Although thoracentesis is usually performed on the basis of findings on plain radiography, CT is more sensitive than plain films in detecting very small effusions and can readily assess the extent, number, and location of loculated pleural effusions. Loculated lesions can appear vague on plain films. In the distinct anatomic relationships shown on cross-sectional CT views, free-flowing pleural fluid will form a sickle shape in the most dependent regions (see Fig. 9-4), whereas loculated fluid collections will remain lenticular and relatively fixed in space. In addition, CT can be used to assess pleural thickening, irregularities, and masses that are suggestive of malignancy and other diseases that result in exudative effusions. With intravenous contrast dye, CT differentiates lung parenchymal disease, such as a lung abscess. Pulmonary emboli can also be detected with the use of intravenous contrast enhancement. CT is also useful in identifying mediastinal pathology and in differentiating ascites from loculated subpulmonic pleural fluid.


There are definite advantages to using US for assessment of pleural effusions as well. In particular, it is easy and noninvasive and can be performed at the bedside. US is superior to chest radiographs in diagnosing effusions14–16 and can detect effusions as small as 5 mL.17 Although some details can be seen only with CT, US can identify fluid loculations, separate fluid from pleural thickening, and distinguish solid from fluid pleural lesions. US can also be used to identify both pulmonic and abdominal causes of the pleural effusion (Fig. 9-9). Furthermore, US is a useful bedside tool when performing thoracentesis because it allows rapid identification of both the diaphragmatic location and the intercostal level that correlates with the superior margin of the effusion.


There are no absolute contraindications to thoracentesis. Recent studies indicate that if performed under real-time US guidance, thoracentesis is safe despite abnormal coagulation parameters.18 Closely watch all patients with coagulation abnormalities, including those with renal failure, for signs of bleeding after the procedure. Avoid skin puncture through a site of cellulitis or herpes zoster by choosing an alternative insertion site or patient position.
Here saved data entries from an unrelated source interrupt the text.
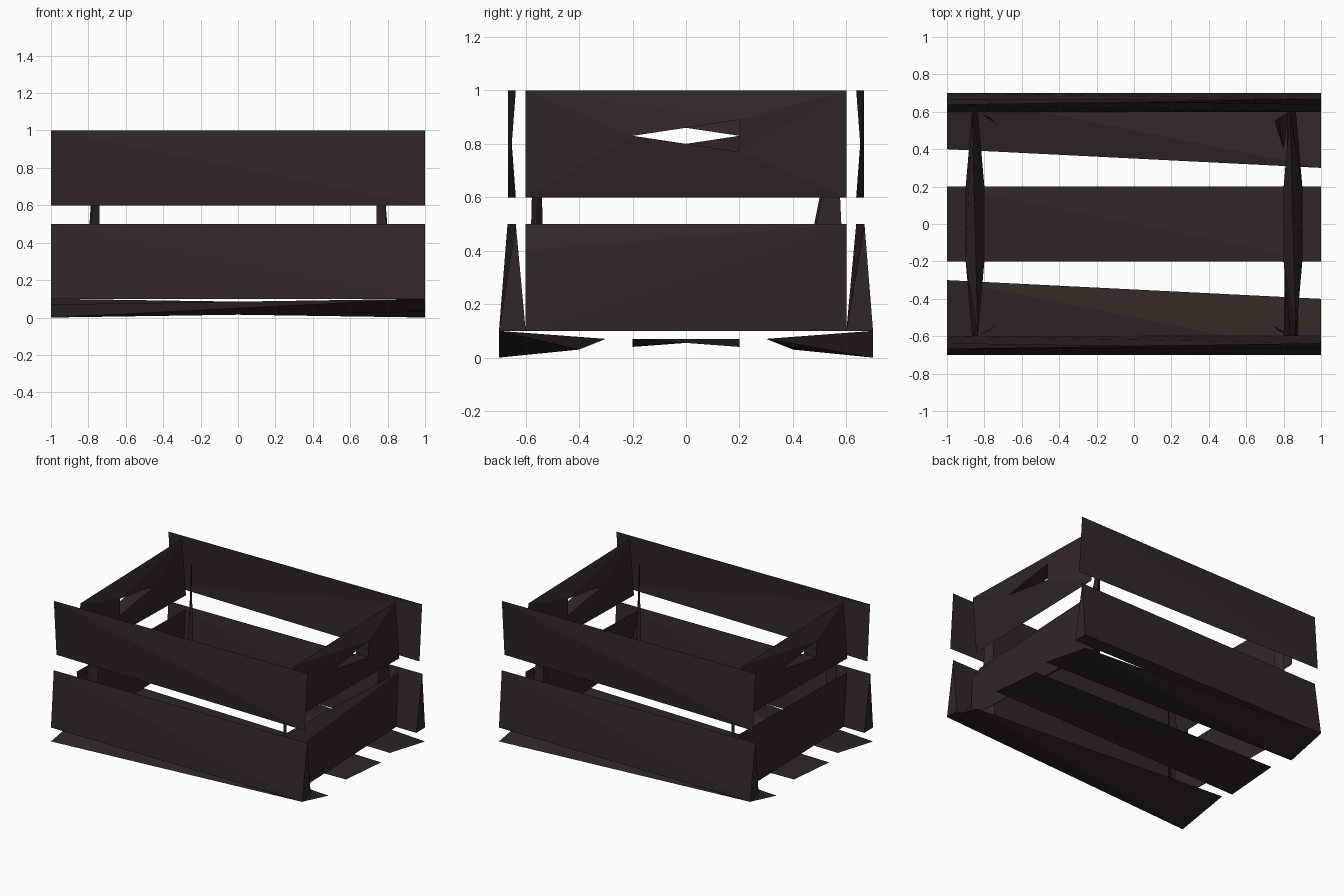
import bpy, bmesh

if "Cube" in bpy.data.objects:
    bpy.data.objects.remove(bpy.data.objects["Cube"])

wood = bpy.data.materials.new("dark brown wood")
wood.diffuse_color = (0.030, 0.020, 0.020, 1)
wood.use_nodes = True
wood.node_tree.nodes["Principled BSDF"].inputs["Base Color"].default_value = wood.diffuse_color


def add(name, pts, faces=None):
    """Mesh from faces, or the convex hull of the points if none are given."""
    bm = bmesh.new()
    vs = [bm.verts.new(p) for p in pts]
    if faces:
        for f in faces:
            bm.faces.new([vs[i] for i in f])
    else:
        bmesh.ops.convex_hull(bm, input=vs)
    bmesh.ops.recalc_face_normals(bm, faces=bm.faces[:])
    me = bpy.data.meshes.new(name)
    bm.to_mesh(me)
    bm.free()
    me.materials.append(wood)
    ob = bpy.data.objects.new(name, me)
    bpy.context.collection.objects.link(ob)


def add_pair(names, pts, faces=None):
    """The part and its copy turned half a turn about z."""
    add(names[0], pts, faces)
    add(names[1], [(-x, -y, z) for x, y, z in pts], faces)


SHEET = [(0, 1, 2), (0, 2, 3)]

# upper long slats: thin twisted sheets
add_pair(("front_upper_slat", "back_upper_slat"),
         [(-1, -.667, 1), (-1, -.637, .6), (1, -.667, .6), (1, -.637, 1)], SHEET)

# lower long slats: wedges that widen downwards
add_pair(("front_lower_slat", "back_lower_slat"),
         [(-1, -.668, .5), (1, -.637, .5),
          (-1, -.7, .1), (1, -.7, .1), (-1, -.6, .1), (1, -.6, .1)])

# outer floor boards: twisted slivers
add_pair(("front_floor_board", "back_floor_board"),
         [(-1, -.7, 0), (1, -.7, .1), (1, -.4, .03), (-1, -.3, .07)])

# middle floor board
add("middle_floor_board",
    [(1, -.2, .07), (1, .2, .04), (-1, .2, .07), (-1, -.2, .04)], SHEET)

# upper end boards: swollen around a triangular handle hole
corners = [(.865, -.6, 1), (.835, .6, 1), (.865, .6, .6), (.835, -.6, .6)]
hole = [(-.2, .83), (.2, .89), (.2, .77)]
pts = corners + [(x, y, z) for x in (.9, .8) for y, z in hole]
faces = []
for a, b, c in ((4, 5, 6), (7, 8, 9)):
    faces += [(0, 3, a), (0, a, b), (0, b, 1), (1, b, c),
              (1, c, 2), (2, c, 3), (3, c, a)]
faces += [(4, 5, 8, 7), (5, 6, 9, 8), (6, 4, 7, 9)]
add_pair(("right_upper_end", "left_upper_end"), pts, faces)

# lower end boards
add("right_lower_end",
    [(.88, -.6, .1), (.84, .6, .1), (.80, -.6, .5), (.86, .6, .5),
     (.87, -.6, .4), (.82, .6, .1)])
add("left_lower_end",
    [(-.865, -.6, .5), (-.835, -.6, .1), (-.865, .6, .1), (-.835, .6, .5)], SHEET)

# inner corner posts: thin diagonal blades
add("back_right_post", [(.80, .40, .1), (.83, .6, .1), (.75, .55, .1),
                        (.75, .55, .85), (.77, .565, .85)])
for name, sx, sy in (("back_left_post", -1, 1), ("front_left_post", -1, -1),
                     ("front_right_post", 1, -1)):
    add(name, [(sx * x, sy * y, z) for x, y, z in
               ((.82, .59, .1), (.735, .535, .1), (.745, .54, .87), (.77, .57, .87))],
        SHEET)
Use real-time US guidance when performing thoracentesis on patients who are undergoing mechanical or manual ventilation because the positive pressure associated with mechanical ventilation may place the patient at increased risk for the development of a pneumothorax.